At Sh3 trillion, anyway you cut it, Kenya’s recently unveiled national budget is a monster. It is bigger than the combined budgets of the other four East Africa Community countries. It is nearly double the then record-breaking budget unveiled in the first year of President Uhuru Kenyatta’s first term. To finance it, the government plans […]
In the past, opening a bank account in Kenya was an elaborate and tedious affair. It was akin to applying for a job: you presented your “curriculum vitae” to bank officials who would determine your fitness as a financially serviceable client. There were forms to be filled (in duplicate) that captured details such as date […]
In late February this year, eight individuals were charged in Tanzania with the horrific murder of Wayne Lotter, an anti-poaching investigator who was killed in August last year. The targeted execution of the renowned conservationist and founder of the PAMS Foundation exposed just how far poaching networks can go to protect their criminal trade – […]
In the second installment of our new series in collaboration with Africa Uncensored, John-Allan Namu talks with renowned economist Dr David Ndii on the war on corruption in the wake of the famous handshake between NASA leader Raila Odinga and President Uhuru Kenyatta.
A few months ago, when the #MeToo movement was gaining momentum globally, I wrote that the movement was not likely to have a significant impact on the United Nations because the global body is immune to criticism and because those UN staff members who have the courage to report sexual harassment or abuse are more […]
From our estimates, close to 10% of stories told about Kenya in international media outlets this year were to do with corruption. Essentially meaning that corruption has become part of our national identity. Kenyan media have uncovered over 40 scandals since 2013, have a look.. pic.twitter.com/3MrKUJT11T — Odipo Dev (@OdipoDev) June 3, 2018 Explore the corruption […]
In Kenya, corruption conjures up images of a favourite pair of well-worn and spit-polished shoes that one cannot bear to throw out. We roll the word on our tongues and give it pet names, such as scandals, hustling, deals, cat-walking, growing legs, eating and kitu kidogo, to name a few. The word “theft” is rarely […]
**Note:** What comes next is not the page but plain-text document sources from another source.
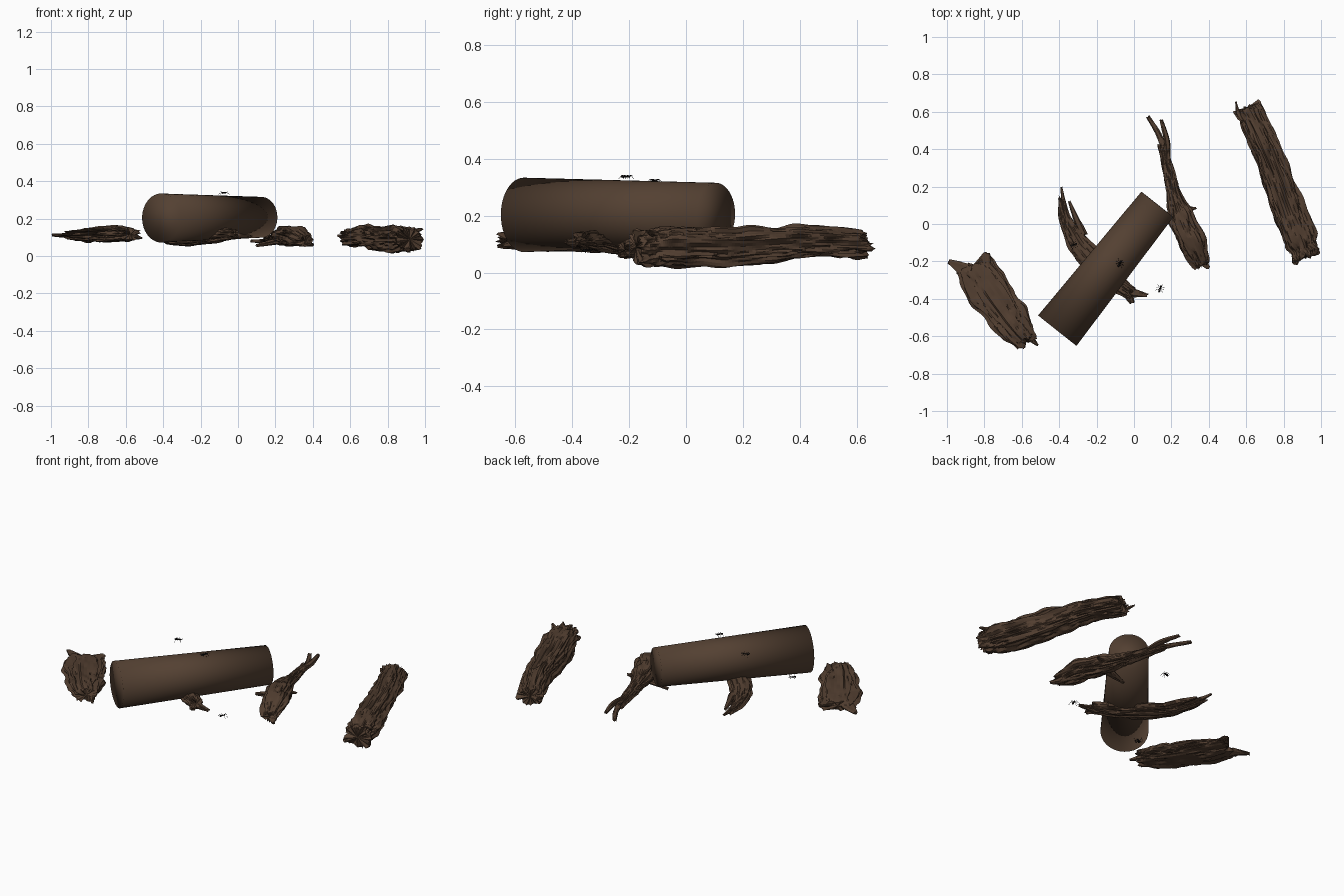
import bpy, bmesh, math
from mathutils import Vector, Matrix, noise

if "Cube" in bpy.data.objects:
    bpy.data.objects.remove(bpy.data.objects["Cube"])


def material(name, rgb):
    m = bpy.data.materials.new(name)
    m.diffuse_color = (*rgb, 1)
    m.use_nodes = True
    m.node_tree.nodes["Principled BSDF"].inputs["Base Color"].default_value = m.diffuse_color
    return m


BARK = material("bark brown", (0.085, 0.049, 0.030))
LOG = material("log brown", (0.088, 0.052, 0.032))
ANT = material("ant black", (0.007, 0.006, 0.006))


def finish(bm, name, mat, smooth=False):
    bmesh.ops.recalc_face_normals(bm, faces=bm.faces)
    for f in bm.faces:
        f.smooth = smooth
    me = bpy.data.meshes.new(name)
    bm.to_mesh(me)
    bm.free()
    me.materials.append(mat)
    ob = bpy.data.objects.new(name, me)
    bpy.context.collection.objects.link(ob)
    return ob


def spline(pts, t):
    """Catmull-Rom through (x, y, z, half width, half thickness) stations."""
    n = len(pts) - 1
    i = min(int(t * n), n - 1)
    u = t * n - i
    a, b, c, d = (pts[max(0, min(n, k))] for k in (i - 1, i, i + 1, i + 2))
    return [0.5 * (2 * q + (r - p) * u + (2 * p - 5 * q + 4 * r - s) * u * u
                   + (3 * q - p - 3 * r + s) * u ** 3) for p, q, r, s in zip(a, b, c, d)]


def add_limb(bm, pts, seed, rings=70, sides=44, jag=0.03):
    """Sweep a craggy, grooved section along a path, with splintered ends."""
    length = sum((Vector(a[:3]) - Vector(b[:3])).length for a, b in zip(pts, pts[1:]))
    off = Vector((seed * 7.3, seed * 3.1, 0))
    loops = []
    for i in range(rings + 1):
        t = i / rings
        x, y, z, w, h = spline(pts, t)
        e = 0.01
        p0, p1 = spline(pts, max(0, t - e)), spline(pts, min(1, t + e))
        tan = (Vector(p1[:3]) - Vector(p0[:3])).normalized()
        side = tan.cross(Vector((0, 0, 1))).normalized()
        up = side.cross(tan)
        w, h = max(w, 0.004), max(h, 0.004)
        k_end = max(0, 1 - t / 0.12) - max(0, 1 - (1 - t) / 0.12)
        loop = []
        for j in range(sides):
            a = 2 * math.pi * j / sides
            c, s = math.cos(a), math.sin(a)
            along = t * length
            grain = noise.noise(off + Vector((c * 2.6, s * 2.6, along * 4)))
            fine = noise.noise(off + Vector((c * 6, s * 6, along * 14)))
            lump = noise.noise(off + Vector((c, s, along * 9 + 20)))
            groove = -0.22 * max(0, 1 - abs(grain) * 7)
            r = 0.97 + 0.22 * grain + 0.16 * fine + 0.16 * lump + groove
            cx = math.copysign(abs(c) ** 0.85, c) * w * r
            sz = math.copysign(abs(s) ** 0.85, s) * h * r
            shift = noise.noise(off + Vector((c * 4, s * 4, 50 + k_end))) * jag * 1.3
            p = Vector((x, y, z)) + side * cx + up * sz + tan * (k_end * shift)
            p.z = max(p.z, 0.0)
            loop.append(bm.verts.new(p))
        loops.append(loop)
    for a, b in zip(loops, loops[1:]):
        for j in range(sides):
            k = (j + 1) % sides
            bm.faces.new((a[j], a[k], b[k], b[j]))
    for loop in (loops[0], loops[-1]):
        mid = sum((v.co for v in loop), Vector()) / sides
        tip = bm.verts.new(mid)
        for j in range(sides):
            bm.faces.new((loop[j], loop[(j + 1) % sides], tip))


def stick(name, *limbs):
    bm = bmesh.new()
    for n, (pts, seed) in enumerate(limbs):
        big = n == 0
        add_limb(bm, pts, seed, 90 if big else 36, 52 if big else 18, 0.035 if big else 0.01)
    return finish(bm, name, BARK)


# Driftwood pieces: stations are x, y, z, half width, half thickness
stick("long_branch",
      ([(.60, .62, .10, .072, .045), (.70, .42, .105, .08, .058), (.795, .165, .092, .085, .068),
        (.885, -.08, .09, .082, .072), (.92, -.175, .09, .072, .062)], 1),
      ([(.56, .58, .10, .014, .012), (.545, .652, .10, .004, .004)], 2),
      ([(.64, .58, .11, .014, .012), (.655, .635, .11, .004, .004)], 3),
      ([(.94, -.10, .13, .02, .016), (.985, -.135, .145, .006, .006)], 4),
      ([(.88, -.15, .07, .02, .016), (.87, -.215, .07, .006, .006)], 5))
stick("flat_bark",
      ([(-.86, -.215, .112, .10, .026), (-.80, -.32, .112, .115, .036), (-.71, -.45, .115, .105, .042),
        (-.63, -.56, .12, .088, .042), (-.575, -.625, .115, .06, .03)], 6),
      ([(-.90, -.25, .11, .04, .014), (-.99, -.20, .112, .012, .008)], 7),
      ([(-.80, -.22, .115, .04, .016), (-.785, -.155, .12, .015, .01)], 8),
      ([(-.58, -.58, .11, .03, .02), (-.515, -.648, .095, .006, .006)], 9))
stick("forked_branch",
      ([(.15, .42, .085, .022, .018), (.185, .28, .09, .032, .024), (.215, .15, .10, .042, .036),
        (.255, .03, .105, .074, .052), (.31, -.10, .105, .072, .048), (.36, -.215, .08, .042, .028)], 11),
      ([(.165, .40, .085, .018, .014), (.125, .49, .08, .014, .012), (.075, .572, .08, .010, .008)], 12),
      ([(.18, .33, .095, .016, .014), (.175, .44, .10, .016, .013), (.145, .555, .10, .009, .008)], 13),
      ([(.25, .07, .10, .03, .02), (.33, .085, .10, .006, .006)], 14),
      ([(.22, .04, .08, .03, .02), (.10, .03, .055, .008, .008)], 15),
      ([(.35, -.18, .07, .03, .02), (.40, -.235, .06, .01, .008)], 16))
stick("under_branch",
      ([(-.385, .13, .085, .018, .016), (-.365, .03, .085, .032, .024), (-.30, -.10, .088, .056, .032),
        (-.20, -.215, .095, .058, .034), (-.10, -.31, .11, .045, .032), (-.02, -.37, .115, .038, .028)], 17),
      ([(-.375, .10, .085, .014, .012), (-.388, .195, .09, .005, .006)], 18),
      ([(-.27, -.06, .085, .022, .018), (-.31, .03, .085, .016, .014), (-.345, .12, .085, .007, .007)], 19),
      ([(-.03, -.365, .11, .026, .02), (.07, -.382, .105, .010, .008)], 20),
      ([(-.04, -.36, .11, .03, .02), (-.01, -.42, .105, .014, .01)], 21))

# Tapered log, smooth shaded across its ends
start, end = Vector((-.41, -.57, .203)), Vector((.125, .105, .207))
axis = end - start
bm = bmesh.new()
bmesh.ops.create_cone(bm, cap_ends=True, segments=48, radius1=.131, radius2=.109, depth=axis.length)
bmesh.ops.transform(bm, verts=bm.verts, matrix=Matrix.Translation((start + end) / 2)
                    @ axis.to_track_quat('Z', 'Y').to_matrix().to_4x4())
finish(bm, "log", LOG, smooth=True)


def rod(bm, a, b, r):
    d = b - a
    m = Matrix.Translation((a + b) / 2) @ d.to_track_quat('Z', 'Y').to_matrix().to_4x4()
    bmesh.ops.create_cone(bm, cap_ends=True, segments=5, radius1=r, radius2=r * .7,
                          depth=d.length, matrix=m)


def ant(name, loc, turn, flip=False):
    bm = bmesh.new()
    # Abdomen, thorax and head
    for x, sx, sy in ((-.013, .009, .006), (0, .006, .004), (.011, .0055, .005)):
        bmesh.ops.create_icosphere(bm, subdivisions=2, radius=1,
                                   matrix=Matrix.Translation((x, 0, .004)) @ Matrix.Diagonal((sx, sy, sy * .8, 1)))
    # Legs and feelers
    for s in (-1, 1):
        for k in (-1, 0, 1):
            hip, knee = Vector((k * .003, s * .003, .004)), Vector((k * .011, s * .013, .009))
            rod(bm, hip, knee, .0011)
            rod(bm, knee, Vector((k * .018, s * .023, -.005)), .0009)
        rod(bm, Vector((.014, s * .002, .005)), Vector((.025, s * .007, .008)), .0007)
    m = Matrix.Translation(loc) @ Matrix.Rotation(math.radians(turn), 4, 'Z')
    if flip:
        m = m @ Matrix.Rotation(math.pi, 4, 'X')
    bmesh.ops.transform(bm, verts=bm.verts, matrix=m)
    finish(bm, name, ANT, smooth=True)


ant("ant_on_log", (-.075, -.21, .334), 60)
ant("ant_by_log", (.14, -.345, .075), 70)
ant("ant_behind_log", (-.32, -.11, .32), 20)
ant("ant_under_log", (-.40, -.44, .085), 40, flip=True)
As President Daniel arap Moi’s rule came to an end, demonstrations of public exhaustion with his long stupefying tenure started to manifest more and more starkly on the ground. Fear of the old man melted away with his authority. One incident in the run-up to the 2002 election saw ordinary wananchi stone his motorcade in […]